“I endured all that sexual harassment, bullying, and abuse for the first two years of the show, but once it was a hit, I didn’t talk to my abuser anymore, and I was able to continue my work professionally and even happily,” she said. said. “So, I thought I was dealing with it. But I realized that abuse and repressed feelings don’t just go away because you want them to.
While the idiosyncrasies of being a celebrity may be distant for most people, overcoming trauma and dealing with damaging expectations are universal experiences. By discussing these issues head-on, women like Hathaway and Wu signal a sea change in celebrity culture.
Of course, ruthless celebrity gossip isn’t just a favorite pastime of the masses. It’s a lucrative cog in the Hollywood machine. Entire franchises, like Bravo’s “Real Housewives” series, are built around the sport of pitting women against each other in both real and imagined rivalries. But just as some stars are pulling back the curtain on the real effects of bullying and criticism, others are breaking those traditions closer to the root.
Social media recently experienced a minor meltdown when Selena Gomez and Hailey Bieber posed together for the first time at the Gala du Musée de l’Académie. For those outside of the sphere of Hollywood gossip, that means absolutely nothing. But for those in the know — those who know Gomez is the longtime ex of Bieber’s husband, Justin Bieber, the timing was close to iconic.
Both women have long been pitted against each other by fans, with Gomez as the one who got away and Bieber as the second best usurping wife. They both used their platforms to warn against online hate and harassment, but the proxy feud fueled by their fans was insistent.

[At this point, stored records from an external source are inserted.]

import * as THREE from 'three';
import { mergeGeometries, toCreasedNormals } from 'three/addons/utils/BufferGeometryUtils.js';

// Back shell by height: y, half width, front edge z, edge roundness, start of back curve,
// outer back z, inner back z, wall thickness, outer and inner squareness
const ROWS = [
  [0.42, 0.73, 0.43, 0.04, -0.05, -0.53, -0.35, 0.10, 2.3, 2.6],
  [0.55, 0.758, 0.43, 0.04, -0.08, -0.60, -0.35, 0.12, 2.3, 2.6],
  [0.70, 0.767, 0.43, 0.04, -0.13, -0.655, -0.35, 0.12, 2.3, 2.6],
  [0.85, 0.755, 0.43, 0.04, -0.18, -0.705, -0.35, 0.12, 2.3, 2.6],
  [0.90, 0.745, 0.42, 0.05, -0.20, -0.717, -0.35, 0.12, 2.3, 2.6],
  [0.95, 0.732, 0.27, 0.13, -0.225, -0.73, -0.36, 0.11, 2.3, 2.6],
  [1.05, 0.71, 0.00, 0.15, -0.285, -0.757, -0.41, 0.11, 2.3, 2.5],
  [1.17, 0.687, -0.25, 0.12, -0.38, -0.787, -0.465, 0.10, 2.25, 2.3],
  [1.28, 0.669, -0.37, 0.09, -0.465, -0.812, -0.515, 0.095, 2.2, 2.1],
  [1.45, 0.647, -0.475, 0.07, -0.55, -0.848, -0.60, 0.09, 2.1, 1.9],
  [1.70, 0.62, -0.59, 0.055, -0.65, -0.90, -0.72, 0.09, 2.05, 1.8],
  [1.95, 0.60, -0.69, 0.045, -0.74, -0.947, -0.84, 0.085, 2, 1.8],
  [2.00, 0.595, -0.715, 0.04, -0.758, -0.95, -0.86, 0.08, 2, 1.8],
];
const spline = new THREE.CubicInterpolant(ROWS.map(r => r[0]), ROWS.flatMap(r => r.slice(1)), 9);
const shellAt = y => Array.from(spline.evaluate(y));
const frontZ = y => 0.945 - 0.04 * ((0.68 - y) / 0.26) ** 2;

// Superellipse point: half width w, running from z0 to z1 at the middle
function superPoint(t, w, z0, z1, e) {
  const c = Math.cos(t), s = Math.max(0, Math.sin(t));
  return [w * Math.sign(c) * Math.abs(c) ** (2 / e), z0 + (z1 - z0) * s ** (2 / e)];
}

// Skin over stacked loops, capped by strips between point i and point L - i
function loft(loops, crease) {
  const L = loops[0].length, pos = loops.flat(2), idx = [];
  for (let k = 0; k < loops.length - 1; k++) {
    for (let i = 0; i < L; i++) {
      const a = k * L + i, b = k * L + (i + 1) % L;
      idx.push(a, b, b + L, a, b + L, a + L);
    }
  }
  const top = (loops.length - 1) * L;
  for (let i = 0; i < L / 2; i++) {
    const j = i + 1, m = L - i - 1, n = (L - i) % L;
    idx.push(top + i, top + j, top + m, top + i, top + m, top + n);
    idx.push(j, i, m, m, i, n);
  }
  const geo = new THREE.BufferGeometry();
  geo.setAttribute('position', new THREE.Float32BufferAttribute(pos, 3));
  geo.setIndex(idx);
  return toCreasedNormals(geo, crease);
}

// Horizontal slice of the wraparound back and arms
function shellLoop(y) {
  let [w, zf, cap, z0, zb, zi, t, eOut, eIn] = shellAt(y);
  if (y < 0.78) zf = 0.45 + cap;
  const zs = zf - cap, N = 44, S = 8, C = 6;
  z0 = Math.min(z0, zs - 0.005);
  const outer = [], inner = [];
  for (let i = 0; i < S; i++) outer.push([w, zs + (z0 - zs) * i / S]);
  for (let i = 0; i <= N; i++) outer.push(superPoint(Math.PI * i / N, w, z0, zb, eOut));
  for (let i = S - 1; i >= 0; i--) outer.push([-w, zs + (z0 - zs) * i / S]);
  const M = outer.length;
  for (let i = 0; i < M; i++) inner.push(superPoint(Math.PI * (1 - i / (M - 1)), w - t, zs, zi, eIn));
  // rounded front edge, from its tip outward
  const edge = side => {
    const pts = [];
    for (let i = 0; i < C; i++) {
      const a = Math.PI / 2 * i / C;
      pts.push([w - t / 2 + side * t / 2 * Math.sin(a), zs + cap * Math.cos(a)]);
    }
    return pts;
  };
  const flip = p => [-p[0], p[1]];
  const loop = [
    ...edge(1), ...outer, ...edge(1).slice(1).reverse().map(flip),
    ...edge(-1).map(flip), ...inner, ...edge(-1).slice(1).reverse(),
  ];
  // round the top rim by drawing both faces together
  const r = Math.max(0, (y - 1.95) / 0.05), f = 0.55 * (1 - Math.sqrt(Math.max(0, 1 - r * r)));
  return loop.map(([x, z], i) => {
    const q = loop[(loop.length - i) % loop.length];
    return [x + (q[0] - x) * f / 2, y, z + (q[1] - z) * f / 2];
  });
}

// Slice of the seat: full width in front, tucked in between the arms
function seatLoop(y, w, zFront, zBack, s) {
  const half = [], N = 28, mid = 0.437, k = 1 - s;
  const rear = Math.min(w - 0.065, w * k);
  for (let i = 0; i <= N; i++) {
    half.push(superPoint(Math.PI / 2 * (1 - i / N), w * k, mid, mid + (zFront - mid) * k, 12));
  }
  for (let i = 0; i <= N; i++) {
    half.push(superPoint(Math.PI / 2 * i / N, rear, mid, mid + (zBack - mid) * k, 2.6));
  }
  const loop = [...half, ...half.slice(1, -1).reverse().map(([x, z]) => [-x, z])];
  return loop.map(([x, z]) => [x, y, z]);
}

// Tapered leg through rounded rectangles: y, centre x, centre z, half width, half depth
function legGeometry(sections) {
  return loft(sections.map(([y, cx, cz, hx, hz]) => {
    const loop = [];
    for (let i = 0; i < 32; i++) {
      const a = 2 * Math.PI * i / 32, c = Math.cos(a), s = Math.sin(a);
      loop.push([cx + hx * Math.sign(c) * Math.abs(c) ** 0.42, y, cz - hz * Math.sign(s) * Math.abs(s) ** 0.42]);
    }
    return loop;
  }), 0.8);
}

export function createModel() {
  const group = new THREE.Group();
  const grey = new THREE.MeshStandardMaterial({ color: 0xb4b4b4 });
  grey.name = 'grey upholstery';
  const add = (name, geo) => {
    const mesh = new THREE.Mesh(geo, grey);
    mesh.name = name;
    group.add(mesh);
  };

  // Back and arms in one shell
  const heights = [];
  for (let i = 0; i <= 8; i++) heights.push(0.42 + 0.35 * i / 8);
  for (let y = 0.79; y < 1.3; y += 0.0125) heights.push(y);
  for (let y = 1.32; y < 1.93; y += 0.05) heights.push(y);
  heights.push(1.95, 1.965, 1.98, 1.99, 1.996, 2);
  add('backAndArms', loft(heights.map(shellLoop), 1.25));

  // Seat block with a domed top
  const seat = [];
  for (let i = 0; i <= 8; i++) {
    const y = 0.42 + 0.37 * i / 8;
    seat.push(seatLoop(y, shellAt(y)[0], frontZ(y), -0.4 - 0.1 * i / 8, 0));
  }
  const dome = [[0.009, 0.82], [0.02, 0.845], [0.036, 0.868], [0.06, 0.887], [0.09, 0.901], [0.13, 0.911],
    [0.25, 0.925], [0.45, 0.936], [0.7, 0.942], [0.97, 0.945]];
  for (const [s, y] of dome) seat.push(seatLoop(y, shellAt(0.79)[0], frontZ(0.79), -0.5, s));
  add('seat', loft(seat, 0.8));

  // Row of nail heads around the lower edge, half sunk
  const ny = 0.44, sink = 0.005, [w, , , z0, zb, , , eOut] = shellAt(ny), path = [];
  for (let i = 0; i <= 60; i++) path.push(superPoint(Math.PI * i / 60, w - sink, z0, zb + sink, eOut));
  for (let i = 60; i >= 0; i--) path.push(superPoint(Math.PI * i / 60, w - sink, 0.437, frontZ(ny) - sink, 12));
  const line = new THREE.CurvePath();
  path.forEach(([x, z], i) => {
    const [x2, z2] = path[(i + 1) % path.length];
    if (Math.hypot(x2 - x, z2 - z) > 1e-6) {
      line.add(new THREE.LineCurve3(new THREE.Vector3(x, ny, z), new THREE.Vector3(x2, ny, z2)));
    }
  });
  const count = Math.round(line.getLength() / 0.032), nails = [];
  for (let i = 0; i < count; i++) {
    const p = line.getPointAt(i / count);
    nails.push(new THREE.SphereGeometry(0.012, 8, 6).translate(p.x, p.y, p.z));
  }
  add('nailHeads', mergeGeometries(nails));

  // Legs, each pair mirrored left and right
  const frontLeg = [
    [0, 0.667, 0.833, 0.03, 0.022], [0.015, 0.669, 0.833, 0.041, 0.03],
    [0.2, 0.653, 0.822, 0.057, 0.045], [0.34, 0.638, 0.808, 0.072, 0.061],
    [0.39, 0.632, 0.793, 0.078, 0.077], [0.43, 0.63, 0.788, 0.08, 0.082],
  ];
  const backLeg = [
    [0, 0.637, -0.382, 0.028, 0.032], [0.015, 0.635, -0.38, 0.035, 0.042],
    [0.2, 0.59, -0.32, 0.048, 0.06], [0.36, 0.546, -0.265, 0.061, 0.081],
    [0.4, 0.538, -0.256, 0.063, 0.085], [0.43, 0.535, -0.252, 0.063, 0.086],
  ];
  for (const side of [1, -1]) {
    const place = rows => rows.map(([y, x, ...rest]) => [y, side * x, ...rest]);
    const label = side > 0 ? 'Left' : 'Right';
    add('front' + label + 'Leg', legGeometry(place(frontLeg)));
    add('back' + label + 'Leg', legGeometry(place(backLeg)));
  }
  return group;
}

Seeing them together, then, was as monumental as a photo shoot with, say, Jennifer Aniston and Angelina Jolie would have been in the early 2000s, when everyone was “Team Aniston” or “Team Jolie” following the former’s divorce from Brad Pitt.
In today’s media environment, it’s not necessarily unusual for famous women to show solidarity with one another or speak out personally about the ill effects of fame. What’s remarkable is seeing fans so eager and receptive to these developments.
Comments on the photographer Tyrell Hampton’s Instagram post on Gomez and Bieber paint a clear picture of this:
“Is this what world peace looks like? »
“Everyone wants them to hate each other so much, and for what?”
“I’m proud of them.”
They are no different from reactions on social networks which followed Hathaway’s recent comments.
“Why did everyone hate Anne Hathaway for no reason?”
“They were just haters.”
It’s one thing for stars to reveal how cruel celebrity rumors can be. More often we see fans listening and agreeing, questioning their own role in these obsessions. Together, both sides of the screen seek a more positive relationship with fame.